The UN placed the embargo on the import and transfer of weapons to Libya as part of the Security Council Resolution 1973. The panel had identified arms smuggling as one of the multiple factors that fueled the war in Libya, threatening the country’s peace, security, and stability. The panel further raised concern that such illicit maneuverings increased attacks against state institutions and installations. It uncovered that the embargo had been largely ineffective, leading to human rights violations against civilians, migrants, and asylum-seekers.
Unlike Libya, ammonium nitrate explosives supplied by KAPEKS are being used for industrial purposes in Liberia.
However, the Turkish firm has appeared in the news twice in the last two years in relation to its supply of ammonium nitrates to Bea Mountain in Liberia.
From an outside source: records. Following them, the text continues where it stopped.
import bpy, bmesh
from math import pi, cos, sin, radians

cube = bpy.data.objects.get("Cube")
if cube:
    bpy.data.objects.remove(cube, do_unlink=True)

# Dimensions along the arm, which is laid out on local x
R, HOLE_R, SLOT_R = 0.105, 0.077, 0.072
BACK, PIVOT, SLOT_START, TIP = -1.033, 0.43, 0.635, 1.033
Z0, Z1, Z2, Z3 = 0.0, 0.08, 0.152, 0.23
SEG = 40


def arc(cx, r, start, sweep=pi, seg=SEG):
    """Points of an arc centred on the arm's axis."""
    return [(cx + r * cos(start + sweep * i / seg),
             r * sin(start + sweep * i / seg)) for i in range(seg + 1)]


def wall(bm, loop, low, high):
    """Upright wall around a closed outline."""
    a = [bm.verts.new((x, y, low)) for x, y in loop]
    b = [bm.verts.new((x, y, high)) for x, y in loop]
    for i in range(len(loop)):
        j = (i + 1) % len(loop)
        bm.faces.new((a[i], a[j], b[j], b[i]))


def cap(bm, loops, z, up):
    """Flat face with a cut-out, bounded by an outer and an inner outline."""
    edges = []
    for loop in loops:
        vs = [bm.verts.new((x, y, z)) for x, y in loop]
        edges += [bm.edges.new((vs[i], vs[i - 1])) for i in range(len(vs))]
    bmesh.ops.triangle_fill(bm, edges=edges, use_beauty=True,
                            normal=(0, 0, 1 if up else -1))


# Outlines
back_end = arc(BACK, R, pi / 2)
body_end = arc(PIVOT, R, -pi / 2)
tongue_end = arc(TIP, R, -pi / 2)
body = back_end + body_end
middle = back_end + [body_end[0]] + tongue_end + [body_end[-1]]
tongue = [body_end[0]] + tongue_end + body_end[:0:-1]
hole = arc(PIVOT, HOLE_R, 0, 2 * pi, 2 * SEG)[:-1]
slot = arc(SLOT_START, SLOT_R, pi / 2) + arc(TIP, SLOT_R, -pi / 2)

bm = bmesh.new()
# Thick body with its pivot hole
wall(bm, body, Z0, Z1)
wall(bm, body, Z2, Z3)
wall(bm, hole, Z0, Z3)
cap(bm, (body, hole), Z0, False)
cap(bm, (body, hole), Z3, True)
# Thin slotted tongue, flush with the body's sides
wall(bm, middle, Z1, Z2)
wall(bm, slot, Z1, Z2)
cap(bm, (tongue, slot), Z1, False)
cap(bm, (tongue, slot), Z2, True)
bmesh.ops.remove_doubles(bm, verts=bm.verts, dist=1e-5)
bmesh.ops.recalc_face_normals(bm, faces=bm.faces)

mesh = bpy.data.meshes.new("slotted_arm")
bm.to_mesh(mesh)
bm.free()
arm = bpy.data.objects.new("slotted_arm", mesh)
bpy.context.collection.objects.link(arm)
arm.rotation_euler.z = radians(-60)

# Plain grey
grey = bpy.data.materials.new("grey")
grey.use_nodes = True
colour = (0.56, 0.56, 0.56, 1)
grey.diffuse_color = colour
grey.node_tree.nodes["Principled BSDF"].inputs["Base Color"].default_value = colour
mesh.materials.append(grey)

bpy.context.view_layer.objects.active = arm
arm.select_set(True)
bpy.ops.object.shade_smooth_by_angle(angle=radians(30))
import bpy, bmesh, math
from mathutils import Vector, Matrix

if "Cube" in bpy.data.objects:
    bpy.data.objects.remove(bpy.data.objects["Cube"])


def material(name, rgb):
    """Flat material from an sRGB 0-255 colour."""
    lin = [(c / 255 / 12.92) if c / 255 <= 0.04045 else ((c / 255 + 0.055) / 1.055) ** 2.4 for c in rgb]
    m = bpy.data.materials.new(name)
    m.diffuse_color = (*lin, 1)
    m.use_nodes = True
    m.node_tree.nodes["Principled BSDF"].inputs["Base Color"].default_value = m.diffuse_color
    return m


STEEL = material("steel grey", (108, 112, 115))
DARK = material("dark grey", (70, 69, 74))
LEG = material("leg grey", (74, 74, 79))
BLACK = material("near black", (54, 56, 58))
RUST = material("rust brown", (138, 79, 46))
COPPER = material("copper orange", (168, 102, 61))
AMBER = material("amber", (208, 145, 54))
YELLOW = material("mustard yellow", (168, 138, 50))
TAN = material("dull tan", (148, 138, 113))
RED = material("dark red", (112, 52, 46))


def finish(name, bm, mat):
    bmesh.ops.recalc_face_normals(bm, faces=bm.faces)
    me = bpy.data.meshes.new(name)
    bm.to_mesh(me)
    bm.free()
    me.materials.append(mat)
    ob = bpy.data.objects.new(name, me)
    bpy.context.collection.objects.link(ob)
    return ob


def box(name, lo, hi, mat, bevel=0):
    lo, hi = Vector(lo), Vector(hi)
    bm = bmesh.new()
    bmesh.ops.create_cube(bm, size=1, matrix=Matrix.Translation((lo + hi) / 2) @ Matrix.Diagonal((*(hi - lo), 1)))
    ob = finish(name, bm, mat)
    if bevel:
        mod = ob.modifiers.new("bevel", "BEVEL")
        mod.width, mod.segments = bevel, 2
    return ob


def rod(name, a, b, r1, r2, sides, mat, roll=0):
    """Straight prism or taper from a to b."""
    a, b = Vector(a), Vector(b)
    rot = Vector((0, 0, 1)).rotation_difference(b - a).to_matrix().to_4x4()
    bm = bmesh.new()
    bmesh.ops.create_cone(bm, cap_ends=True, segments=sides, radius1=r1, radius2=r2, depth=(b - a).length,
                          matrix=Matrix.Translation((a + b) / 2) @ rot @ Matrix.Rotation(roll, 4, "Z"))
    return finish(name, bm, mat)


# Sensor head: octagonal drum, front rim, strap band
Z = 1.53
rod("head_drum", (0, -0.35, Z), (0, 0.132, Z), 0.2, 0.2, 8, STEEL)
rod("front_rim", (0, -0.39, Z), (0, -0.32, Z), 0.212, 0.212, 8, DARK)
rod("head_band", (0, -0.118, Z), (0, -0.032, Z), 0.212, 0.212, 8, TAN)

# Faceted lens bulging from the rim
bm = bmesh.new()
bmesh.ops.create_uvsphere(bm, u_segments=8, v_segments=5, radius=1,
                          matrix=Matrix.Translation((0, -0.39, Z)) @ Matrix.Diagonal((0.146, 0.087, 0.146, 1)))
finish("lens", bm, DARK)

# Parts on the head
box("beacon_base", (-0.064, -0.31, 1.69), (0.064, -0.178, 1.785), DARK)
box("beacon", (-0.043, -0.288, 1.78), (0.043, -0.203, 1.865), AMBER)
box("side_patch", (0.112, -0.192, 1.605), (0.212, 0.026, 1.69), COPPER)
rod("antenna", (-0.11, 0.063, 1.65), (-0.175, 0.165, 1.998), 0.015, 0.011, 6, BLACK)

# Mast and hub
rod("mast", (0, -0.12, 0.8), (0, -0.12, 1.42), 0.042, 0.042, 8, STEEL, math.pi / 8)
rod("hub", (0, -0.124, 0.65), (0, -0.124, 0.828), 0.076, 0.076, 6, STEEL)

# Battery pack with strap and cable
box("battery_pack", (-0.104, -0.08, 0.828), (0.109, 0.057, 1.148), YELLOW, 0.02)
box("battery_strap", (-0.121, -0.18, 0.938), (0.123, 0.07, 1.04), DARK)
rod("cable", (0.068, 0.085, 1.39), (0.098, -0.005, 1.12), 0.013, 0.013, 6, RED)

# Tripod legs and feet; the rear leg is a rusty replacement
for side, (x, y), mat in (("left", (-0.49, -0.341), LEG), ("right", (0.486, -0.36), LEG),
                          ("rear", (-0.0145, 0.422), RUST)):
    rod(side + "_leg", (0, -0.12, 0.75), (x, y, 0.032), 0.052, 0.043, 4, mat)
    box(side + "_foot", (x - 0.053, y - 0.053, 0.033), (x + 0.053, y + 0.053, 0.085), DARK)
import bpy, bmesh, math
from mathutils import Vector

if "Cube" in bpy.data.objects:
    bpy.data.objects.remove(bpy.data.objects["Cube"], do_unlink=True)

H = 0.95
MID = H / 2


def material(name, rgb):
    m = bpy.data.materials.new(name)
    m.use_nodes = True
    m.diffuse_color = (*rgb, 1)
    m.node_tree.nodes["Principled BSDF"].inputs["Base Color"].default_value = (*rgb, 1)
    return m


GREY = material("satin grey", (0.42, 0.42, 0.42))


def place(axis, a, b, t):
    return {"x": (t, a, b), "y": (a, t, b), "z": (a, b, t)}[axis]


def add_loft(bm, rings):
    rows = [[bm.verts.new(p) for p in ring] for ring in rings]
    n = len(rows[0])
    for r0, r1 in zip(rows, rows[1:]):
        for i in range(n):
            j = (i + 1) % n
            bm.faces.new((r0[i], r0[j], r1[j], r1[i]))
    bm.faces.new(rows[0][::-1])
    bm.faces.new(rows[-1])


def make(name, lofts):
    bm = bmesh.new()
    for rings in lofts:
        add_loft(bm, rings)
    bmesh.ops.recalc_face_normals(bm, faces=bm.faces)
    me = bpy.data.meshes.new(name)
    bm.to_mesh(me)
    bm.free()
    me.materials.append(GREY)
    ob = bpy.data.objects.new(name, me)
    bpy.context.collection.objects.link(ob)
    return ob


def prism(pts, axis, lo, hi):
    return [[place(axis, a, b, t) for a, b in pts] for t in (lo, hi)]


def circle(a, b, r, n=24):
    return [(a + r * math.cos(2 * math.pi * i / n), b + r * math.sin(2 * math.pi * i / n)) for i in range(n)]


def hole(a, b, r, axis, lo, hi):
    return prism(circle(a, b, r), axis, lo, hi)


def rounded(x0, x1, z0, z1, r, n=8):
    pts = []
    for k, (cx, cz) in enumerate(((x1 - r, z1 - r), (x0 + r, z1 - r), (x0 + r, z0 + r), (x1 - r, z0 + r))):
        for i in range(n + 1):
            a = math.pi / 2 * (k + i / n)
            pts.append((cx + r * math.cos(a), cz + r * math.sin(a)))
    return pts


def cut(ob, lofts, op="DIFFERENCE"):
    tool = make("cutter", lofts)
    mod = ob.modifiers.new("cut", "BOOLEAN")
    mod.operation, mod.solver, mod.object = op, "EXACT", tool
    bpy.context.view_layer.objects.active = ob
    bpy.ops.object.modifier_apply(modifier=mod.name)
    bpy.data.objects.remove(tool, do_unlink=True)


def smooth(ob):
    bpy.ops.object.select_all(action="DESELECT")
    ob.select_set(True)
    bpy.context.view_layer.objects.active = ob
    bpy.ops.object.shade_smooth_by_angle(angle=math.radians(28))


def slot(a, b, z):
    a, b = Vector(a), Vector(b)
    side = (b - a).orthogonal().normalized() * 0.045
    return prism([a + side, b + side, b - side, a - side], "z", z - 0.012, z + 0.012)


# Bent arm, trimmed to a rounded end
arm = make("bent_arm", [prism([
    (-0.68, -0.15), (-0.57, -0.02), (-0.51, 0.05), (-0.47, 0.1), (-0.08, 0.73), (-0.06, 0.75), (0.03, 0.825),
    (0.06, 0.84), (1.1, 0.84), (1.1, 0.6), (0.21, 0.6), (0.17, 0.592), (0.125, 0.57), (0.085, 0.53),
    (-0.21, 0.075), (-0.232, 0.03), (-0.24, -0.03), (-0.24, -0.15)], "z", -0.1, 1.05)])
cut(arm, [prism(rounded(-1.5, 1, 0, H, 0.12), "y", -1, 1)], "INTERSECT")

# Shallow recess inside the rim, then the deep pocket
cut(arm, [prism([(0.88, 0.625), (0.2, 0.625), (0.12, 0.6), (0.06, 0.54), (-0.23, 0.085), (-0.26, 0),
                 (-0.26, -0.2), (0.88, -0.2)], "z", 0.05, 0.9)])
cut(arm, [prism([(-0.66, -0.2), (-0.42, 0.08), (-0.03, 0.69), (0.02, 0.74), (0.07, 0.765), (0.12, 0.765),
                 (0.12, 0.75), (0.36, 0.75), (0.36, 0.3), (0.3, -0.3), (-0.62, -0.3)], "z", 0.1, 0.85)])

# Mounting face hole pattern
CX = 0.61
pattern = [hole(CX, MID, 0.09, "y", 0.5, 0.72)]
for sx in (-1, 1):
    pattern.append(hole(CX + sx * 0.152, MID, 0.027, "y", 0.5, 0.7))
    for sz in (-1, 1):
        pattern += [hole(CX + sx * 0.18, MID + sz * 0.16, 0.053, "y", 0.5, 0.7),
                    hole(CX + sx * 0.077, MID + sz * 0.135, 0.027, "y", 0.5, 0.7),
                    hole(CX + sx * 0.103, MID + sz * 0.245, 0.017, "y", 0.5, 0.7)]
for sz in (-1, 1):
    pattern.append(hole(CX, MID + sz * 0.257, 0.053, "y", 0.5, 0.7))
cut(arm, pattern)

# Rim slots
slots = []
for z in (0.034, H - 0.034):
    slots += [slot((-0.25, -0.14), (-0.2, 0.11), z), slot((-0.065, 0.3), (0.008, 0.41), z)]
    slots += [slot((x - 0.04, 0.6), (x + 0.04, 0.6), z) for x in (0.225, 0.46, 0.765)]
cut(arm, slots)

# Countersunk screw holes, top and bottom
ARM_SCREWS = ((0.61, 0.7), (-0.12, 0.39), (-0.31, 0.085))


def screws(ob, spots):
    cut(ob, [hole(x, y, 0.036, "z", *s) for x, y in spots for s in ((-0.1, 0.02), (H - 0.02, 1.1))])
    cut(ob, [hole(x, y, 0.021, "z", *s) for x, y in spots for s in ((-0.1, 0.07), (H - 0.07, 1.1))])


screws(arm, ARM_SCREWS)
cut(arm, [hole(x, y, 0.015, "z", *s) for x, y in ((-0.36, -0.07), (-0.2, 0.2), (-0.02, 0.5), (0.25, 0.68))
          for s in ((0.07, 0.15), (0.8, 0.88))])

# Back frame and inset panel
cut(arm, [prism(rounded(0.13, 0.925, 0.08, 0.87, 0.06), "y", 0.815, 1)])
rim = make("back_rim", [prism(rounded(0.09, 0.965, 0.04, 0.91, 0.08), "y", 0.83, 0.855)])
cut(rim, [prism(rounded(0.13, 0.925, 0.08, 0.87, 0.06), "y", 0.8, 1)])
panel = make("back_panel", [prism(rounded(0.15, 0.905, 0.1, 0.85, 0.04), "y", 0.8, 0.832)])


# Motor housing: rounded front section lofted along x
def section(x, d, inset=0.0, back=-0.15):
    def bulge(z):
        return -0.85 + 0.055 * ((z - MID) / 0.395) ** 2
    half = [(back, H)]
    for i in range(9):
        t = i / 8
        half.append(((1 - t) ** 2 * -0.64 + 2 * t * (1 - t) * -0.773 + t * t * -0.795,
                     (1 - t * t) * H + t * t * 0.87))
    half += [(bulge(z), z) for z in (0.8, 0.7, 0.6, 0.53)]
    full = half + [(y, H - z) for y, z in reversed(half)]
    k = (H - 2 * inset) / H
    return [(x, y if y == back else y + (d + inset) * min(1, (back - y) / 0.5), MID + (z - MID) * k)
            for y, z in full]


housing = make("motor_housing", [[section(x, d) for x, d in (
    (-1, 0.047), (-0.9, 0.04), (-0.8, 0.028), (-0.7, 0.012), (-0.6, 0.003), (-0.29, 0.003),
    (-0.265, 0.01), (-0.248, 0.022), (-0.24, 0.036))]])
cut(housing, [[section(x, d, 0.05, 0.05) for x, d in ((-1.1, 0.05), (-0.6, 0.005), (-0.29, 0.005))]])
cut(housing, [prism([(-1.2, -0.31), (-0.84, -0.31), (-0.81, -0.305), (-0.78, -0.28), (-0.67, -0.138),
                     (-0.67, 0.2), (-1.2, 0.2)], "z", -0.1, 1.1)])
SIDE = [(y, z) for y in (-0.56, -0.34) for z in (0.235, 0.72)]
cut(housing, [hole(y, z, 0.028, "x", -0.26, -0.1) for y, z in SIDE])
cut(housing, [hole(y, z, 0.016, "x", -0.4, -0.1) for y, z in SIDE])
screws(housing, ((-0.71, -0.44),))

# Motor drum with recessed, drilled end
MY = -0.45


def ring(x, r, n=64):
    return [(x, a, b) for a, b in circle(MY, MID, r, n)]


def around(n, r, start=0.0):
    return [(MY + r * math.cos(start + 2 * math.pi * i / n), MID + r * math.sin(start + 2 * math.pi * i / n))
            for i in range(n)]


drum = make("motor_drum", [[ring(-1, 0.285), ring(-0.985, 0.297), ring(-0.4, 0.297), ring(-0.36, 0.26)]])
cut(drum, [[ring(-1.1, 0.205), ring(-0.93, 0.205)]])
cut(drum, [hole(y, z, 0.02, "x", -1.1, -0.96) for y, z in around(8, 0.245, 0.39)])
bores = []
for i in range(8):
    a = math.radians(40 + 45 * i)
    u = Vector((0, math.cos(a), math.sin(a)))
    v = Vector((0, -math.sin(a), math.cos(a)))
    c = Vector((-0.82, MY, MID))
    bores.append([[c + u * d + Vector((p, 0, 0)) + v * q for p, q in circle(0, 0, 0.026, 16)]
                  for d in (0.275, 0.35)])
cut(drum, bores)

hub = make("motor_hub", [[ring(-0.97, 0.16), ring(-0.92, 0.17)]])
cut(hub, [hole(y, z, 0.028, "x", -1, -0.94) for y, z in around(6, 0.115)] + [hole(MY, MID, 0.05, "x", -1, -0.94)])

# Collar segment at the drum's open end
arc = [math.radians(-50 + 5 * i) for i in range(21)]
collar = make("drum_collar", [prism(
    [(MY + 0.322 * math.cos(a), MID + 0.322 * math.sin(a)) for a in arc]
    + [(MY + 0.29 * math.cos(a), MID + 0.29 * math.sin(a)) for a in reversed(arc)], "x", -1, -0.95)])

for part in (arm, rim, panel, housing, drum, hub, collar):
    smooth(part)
The first was an illegal shipment of 4,000 metric tons of the explosive chemical in 2020 via the Port of Buchanan. That importation breached the Environmental Protection Agency’s requirements for the shipment of chemical substances. The law prescribes a 20-year prison term, a fine of US$50,000 for a violator, or both. It is not clear whether a fine was paid for that violation.
Then a truck transporting 26 metric tons of the chemical compound crashed in Sinje, Grand Cape Mount County on its way from Buchanan to Bea Mountain’s Liberty Goldmine in Kinjor. The ill-fated consignment was part of 5,000 metric tons of the chemical, whose shipment had met all legal requirements, according to official documents. EPA’s Executive Director Wilson Tarpeh said “the incidence is unlikely to cause any adverse environmental or health risk” to residents.
KAPEKS did not respond to The DayLight’s queries into this matter up to press time.
KAPEKs, established in 2007 by a group of Turkish engineers, is an explosives enterprise headquartered in Ankara, Turkey. The company has some of its businesses scattered across different African countries, including Libya. It is the main supplier of ammonium nitrate to Bea Mountain, also a Turkish firm. Bea Mountain has a 25-year mineral development agreement with the government of Liberia for the extraction of gold in the Garwula and Gola Konneh districts of Cape Mount.
Editor note: This story is being published as a result of a partnership with the Daily Observer newspaper.